Brookfield, IL - When Brookfield resident Nancy Gebhardt travels to Israel this summer, it won't be her first time in the country.
For about eight years, when she was in her 20s, Gebhardt lived and worked on kibbutzim – Israeli communal settlements – in the Jordan Valley and in the Sinai Peninsula.
She is now associate director of the Jewish Studies program at the University of Illinois at Chicago. This summer she will visit Israel as a participant in Brandeis University's Summer Institute on Israel Studies.

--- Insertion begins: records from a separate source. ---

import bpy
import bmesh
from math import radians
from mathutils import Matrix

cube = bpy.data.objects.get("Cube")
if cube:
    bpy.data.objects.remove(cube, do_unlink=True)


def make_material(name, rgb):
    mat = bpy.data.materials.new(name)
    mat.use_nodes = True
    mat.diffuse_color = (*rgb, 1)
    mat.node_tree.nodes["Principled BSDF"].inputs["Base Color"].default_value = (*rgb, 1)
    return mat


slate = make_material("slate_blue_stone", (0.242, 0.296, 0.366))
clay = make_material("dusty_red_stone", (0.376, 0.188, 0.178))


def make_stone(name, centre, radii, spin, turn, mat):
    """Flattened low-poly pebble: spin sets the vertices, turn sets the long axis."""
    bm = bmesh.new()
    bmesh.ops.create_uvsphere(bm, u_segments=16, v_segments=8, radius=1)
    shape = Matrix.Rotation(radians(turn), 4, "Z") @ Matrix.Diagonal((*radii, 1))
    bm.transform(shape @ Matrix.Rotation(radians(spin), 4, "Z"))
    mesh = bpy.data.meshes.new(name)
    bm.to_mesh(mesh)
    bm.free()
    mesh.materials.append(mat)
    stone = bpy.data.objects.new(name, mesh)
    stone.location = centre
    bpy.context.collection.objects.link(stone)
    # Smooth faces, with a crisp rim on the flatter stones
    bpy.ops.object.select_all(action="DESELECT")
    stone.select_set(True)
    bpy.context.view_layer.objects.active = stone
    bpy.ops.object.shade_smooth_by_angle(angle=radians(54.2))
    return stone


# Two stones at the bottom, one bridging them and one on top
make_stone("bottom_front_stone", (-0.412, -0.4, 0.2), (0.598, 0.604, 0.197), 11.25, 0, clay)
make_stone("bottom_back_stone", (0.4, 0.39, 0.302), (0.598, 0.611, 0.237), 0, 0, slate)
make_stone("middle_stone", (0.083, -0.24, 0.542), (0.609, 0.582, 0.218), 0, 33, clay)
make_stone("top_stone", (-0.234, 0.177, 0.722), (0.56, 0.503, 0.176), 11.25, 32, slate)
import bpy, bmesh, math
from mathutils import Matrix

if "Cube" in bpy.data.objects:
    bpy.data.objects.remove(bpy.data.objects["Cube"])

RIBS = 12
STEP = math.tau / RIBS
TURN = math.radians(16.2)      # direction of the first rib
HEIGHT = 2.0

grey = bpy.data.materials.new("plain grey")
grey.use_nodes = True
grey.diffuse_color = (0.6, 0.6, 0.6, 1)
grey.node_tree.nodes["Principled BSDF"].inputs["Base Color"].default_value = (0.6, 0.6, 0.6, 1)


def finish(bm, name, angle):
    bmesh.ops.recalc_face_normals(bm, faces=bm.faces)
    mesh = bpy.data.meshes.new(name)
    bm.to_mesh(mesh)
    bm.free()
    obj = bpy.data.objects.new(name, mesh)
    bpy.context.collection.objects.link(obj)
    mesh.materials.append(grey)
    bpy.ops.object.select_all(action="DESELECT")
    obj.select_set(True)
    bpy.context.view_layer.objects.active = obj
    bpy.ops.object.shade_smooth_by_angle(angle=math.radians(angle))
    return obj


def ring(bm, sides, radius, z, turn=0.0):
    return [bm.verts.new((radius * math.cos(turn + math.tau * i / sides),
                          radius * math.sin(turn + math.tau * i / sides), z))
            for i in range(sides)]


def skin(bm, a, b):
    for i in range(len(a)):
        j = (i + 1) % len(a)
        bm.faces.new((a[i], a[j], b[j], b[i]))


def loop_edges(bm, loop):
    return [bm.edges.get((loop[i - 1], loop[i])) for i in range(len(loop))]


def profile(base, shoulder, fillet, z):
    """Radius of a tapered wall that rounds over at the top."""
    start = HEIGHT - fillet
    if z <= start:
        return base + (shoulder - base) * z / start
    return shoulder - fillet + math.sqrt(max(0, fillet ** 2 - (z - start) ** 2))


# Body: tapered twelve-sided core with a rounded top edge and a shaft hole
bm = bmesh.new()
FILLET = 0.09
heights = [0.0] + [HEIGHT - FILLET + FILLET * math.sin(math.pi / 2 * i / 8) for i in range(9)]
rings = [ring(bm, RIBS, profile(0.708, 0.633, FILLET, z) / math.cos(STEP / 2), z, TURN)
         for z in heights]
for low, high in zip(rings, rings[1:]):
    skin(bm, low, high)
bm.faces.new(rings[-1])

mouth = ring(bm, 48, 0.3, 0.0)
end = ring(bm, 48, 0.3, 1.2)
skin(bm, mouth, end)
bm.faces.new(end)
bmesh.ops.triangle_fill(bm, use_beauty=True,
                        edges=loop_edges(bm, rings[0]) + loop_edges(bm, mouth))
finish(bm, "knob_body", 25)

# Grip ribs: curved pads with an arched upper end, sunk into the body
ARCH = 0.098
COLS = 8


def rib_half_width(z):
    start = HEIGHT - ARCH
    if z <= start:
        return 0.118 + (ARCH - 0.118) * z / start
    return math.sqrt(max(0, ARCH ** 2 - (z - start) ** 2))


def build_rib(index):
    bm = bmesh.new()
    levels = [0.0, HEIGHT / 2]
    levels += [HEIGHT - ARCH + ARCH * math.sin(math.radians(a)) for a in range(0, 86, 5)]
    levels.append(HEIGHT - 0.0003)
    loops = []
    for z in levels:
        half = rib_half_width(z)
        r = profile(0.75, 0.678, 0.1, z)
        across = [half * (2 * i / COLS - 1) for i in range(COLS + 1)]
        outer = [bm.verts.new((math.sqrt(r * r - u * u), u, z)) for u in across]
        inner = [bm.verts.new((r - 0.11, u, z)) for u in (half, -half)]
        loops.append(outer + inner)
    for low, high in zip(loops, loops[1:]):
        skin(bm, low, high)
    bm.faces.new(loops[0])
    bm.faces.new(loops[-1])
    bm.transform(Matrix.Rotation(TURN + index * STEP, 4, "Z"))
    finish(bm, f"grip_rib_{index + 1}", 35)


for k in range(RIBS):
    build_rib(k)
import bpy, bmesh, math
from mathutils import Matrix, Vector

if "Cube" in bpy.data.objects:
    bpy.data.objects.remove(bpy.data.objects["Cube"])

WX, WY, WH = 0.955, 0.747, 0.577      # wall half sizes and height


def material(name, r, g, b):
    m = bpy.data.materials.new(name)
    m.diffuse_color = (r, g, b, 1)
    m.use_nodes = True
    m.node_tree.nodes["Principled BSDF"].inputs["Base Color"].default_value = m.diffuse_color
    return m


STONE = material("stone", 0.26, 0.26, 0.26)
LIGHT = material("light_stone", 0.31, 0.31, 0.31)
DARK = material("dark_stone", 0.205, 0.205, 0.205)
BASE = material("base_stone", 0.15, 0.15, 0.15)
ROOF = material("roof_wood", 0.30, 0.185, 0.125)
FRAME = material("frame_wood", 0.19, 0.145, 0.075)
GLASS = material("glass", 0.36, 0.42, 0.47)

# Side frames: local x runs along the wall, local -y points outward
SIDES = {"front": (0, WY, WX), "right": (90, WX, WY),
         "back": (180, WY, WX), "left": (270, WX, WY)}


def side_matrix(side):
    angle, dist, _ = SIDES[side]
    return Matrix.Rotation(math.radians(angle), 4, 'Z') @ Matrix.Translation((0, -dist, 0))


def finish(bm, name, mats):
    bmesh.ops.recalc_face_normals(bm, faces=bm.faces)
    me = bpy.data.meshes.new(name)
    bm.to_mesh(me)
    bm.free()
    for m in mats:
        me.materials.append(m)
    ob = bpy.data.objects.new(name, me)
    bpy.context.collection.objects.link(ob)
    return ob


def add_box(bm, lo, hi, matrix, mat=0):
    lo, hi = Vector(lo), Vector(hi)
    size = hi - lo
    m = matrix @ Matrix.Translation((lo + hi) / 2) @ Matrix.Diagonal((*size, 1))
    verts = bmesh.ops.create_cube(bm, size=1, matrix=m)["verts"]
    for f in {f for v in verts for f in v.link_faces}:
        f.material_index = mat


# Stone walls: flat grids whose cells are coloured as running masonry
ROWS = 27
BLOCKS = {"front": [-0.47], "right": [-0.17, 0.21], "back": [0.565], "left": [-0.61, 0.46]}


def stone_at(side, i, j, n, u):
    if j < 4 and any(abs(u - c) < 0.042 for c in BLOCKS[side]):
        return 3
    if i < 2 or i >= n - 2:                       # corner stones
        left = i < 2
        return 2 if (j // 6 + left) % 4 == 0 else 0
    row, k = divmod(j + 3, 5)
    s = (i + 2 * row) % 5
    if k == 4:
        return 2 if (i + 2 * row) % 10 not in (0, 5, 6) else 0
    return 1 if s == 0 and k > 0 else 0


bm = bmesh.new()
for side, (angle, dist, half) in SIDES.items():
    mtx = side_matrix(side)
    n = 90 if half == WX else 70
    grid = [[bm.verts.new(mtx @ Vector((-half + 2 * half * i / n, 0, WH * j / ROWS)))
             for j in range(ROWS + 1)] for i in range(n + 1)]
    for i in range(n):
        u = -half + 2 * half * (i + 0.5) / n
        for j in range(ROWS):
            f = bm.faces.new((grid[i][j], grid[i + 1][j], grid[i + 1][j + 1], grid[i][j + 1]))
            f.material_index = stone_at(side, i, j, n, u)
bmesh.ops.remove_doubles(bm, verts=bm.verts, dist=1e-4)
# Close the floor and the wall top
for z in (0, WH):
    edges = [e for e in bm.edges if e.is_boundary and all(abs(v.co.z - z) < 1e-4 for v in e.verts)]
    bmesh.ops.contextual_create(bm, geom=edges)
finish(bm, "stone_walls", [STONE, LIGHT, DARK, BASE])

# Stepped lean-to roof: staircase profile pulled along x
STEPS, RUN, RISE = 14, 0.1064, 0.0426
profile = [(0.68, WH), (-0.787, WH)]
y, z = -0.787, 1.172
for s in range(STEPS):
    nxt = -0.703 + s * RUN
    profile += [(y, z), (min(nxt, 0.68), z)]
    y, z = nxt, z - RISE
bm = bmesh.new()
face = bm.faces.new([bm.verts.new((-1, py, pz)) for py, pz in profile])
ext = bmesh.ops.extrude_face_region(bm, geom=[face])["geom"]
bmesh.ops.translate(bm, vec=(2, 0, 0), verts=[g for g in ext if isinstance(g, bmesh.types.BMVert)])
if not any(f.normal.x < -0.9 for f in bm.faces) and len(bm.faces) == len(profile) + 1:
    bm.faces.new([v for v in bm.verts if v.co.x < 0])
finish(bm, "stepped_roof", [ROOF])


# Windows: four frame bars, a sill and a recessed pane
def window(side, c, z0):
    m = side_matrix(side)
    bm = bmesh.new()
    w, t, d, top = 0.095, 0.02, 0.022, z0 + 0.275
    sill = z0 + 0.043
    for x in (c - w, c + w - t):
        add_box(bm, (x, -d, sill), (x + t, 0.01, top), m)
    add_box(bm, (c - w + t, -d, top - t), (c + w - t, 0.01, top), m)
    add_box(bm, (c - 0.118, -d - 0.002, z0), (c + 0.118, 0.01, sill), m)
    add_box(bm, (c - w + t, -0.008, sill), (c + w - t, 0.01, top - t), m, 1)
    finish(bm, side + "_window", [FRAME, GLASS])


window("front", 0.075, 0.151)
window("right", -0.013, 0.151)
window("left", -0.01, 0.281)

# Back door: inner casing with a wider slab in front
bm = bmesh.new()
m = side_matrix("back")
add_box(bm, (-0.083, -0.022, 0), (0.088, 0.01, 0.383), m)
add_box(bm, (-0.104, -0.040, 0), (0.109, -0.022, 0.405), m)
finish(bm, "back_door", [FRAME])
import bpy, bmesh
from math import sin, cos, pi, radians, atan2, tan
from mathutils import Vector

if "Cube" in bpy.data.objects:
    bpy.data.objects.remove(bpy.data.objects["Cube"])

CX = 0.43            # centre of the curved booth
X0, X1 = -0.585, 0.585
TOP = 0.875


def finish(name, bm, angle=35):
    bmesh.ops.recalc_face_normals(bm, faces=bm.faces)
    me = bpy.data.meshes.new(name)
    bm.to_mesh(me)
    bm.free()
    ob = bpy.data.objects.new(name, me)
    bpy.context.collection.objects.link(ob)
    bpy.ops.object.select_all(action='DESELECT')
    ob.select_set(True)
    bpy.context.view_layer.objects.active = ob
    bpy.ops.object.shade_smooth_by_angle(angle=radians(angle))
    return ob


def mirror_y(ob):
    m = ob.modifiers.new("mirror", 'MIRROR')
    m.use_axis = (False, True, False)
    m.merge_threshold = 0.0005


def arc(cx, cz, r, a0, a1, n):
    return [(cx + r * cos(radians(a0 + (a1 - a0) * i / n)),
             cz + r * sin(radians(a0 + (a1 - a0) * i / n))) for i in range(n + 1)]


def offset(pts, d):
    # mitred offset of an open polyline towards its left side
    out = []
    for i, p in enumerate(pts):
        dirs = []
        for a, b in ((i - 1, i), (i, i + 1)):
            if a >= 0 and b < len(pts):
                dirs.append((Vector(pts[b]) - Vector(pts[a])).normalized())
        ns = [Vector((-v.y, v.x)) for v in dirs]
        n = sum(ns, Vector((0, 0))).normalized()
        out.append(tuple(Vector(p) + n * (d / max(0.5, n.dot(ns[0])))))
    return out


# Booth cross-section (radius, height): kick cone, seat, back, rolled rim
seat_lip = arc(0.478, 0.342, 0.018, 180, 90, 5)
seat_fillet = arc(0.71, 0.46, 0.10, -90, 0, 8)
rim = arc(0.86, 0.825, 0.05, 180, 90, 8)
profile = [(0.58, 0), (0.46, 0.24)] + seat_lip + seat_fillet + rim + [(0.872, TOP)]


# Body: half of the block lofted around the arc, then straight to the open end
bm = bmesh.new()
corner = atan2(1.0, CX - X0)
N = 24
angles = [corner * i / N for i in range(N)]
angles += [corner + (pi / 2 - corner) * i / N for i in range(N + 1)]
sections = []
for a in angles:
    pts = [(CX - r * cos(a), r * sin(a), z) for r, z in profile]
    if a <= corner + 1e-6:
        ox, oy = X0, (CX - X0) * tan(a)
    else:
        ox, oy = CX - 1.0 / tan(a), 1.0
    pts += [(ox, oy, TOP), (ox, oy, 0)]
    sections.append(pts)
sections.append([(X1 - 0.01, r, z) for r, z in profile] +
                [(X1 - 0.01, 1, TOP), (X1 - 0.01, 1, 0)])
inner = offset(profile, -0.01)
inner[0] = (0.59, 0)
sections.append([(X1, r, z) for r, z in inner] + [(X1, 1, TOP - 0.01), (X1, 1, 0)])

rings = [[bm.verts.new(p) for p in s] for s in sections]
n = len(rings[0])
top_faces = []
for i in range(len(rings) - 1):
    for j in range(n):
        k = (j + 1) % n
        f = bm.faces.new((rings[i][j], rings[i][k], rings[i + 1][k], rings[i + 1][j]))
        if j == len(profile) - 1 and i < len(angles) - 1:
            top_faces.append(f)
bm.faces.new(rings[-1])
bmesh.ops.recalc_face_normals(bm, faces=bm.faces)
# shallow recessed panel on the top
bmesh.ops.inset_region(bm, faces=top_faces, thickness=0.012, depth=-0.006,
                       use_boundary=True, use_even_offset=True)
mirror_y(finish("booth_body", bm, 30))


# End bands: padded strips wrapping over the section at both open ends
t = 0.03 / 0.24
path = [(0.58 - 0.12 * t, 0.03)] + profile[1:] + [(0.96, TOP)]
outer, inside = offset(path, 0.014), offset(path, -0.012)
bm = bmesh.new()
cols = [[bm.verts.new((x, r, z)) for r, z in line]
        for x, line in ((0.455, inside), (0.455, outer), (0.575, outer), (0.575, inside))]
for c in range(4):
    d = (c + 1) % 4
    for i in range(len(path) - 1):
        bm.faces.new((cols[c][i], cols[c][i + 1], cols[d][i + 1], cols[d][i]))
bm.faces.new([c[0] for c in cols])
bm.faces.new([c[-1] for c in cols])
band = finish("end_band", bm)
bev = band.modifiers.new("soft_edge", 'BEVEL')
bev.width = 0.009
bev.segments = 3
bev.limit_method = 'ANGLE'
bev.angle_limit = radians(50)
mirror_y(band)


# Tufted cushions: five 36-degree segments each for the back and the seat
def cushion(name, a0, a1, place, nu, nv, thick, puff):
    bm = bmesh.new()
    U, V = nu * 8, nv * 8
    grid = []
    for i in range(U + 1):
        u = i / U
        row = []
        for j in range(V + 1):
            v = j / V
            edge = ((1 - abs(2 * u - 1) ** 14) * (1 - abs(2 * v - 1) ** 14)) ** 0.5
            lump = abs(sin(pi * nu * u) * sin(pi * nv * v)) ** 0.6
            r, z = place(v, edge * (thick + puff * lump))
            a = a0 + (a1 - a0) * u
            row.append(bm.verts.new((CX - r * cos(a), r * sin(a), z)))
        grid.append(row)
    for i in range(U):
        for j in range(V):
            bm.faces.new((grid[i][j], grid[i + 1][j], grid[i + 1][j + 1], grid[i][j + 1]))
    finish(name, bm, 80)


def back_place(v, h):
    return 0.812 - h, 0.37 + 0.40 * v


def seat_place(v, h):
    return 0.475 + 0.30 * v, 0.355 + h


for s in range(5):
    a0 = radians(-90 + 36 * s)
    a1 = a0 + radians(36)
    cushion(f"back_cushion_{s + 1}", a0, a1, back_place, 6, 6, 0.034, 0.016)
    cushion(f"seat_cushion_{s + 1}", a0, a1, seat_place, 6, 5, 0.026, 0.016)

The program was founded in 2004 by Brandeis professors Sylvia Fuks Fried and Ilan Troen, and this year will include 20 participants from colleges and universities throughout the U.S. and the world. Participants will attend seminars on Brandeis' Waltham, Mass., campus from Wednesday, June 13, to Wednesday, June 27, taught by faculty members who are world-renowned experts in various aspects of Israeli studies. They will then travel to Israel from Friday, June 29, through Thursday, July 5.
The program is designed to help give American academics the background needed to teach the history and culture of Israel in a rigorous way.
"I have dual citizenship. I made Aliyah, I immigrated to Israel and I have Israeli citizenship," Gebhardt said. "But I didn't have much real background in the history of the state, or Zionism, or even the religion, really, so I wanted a deeper knowledge."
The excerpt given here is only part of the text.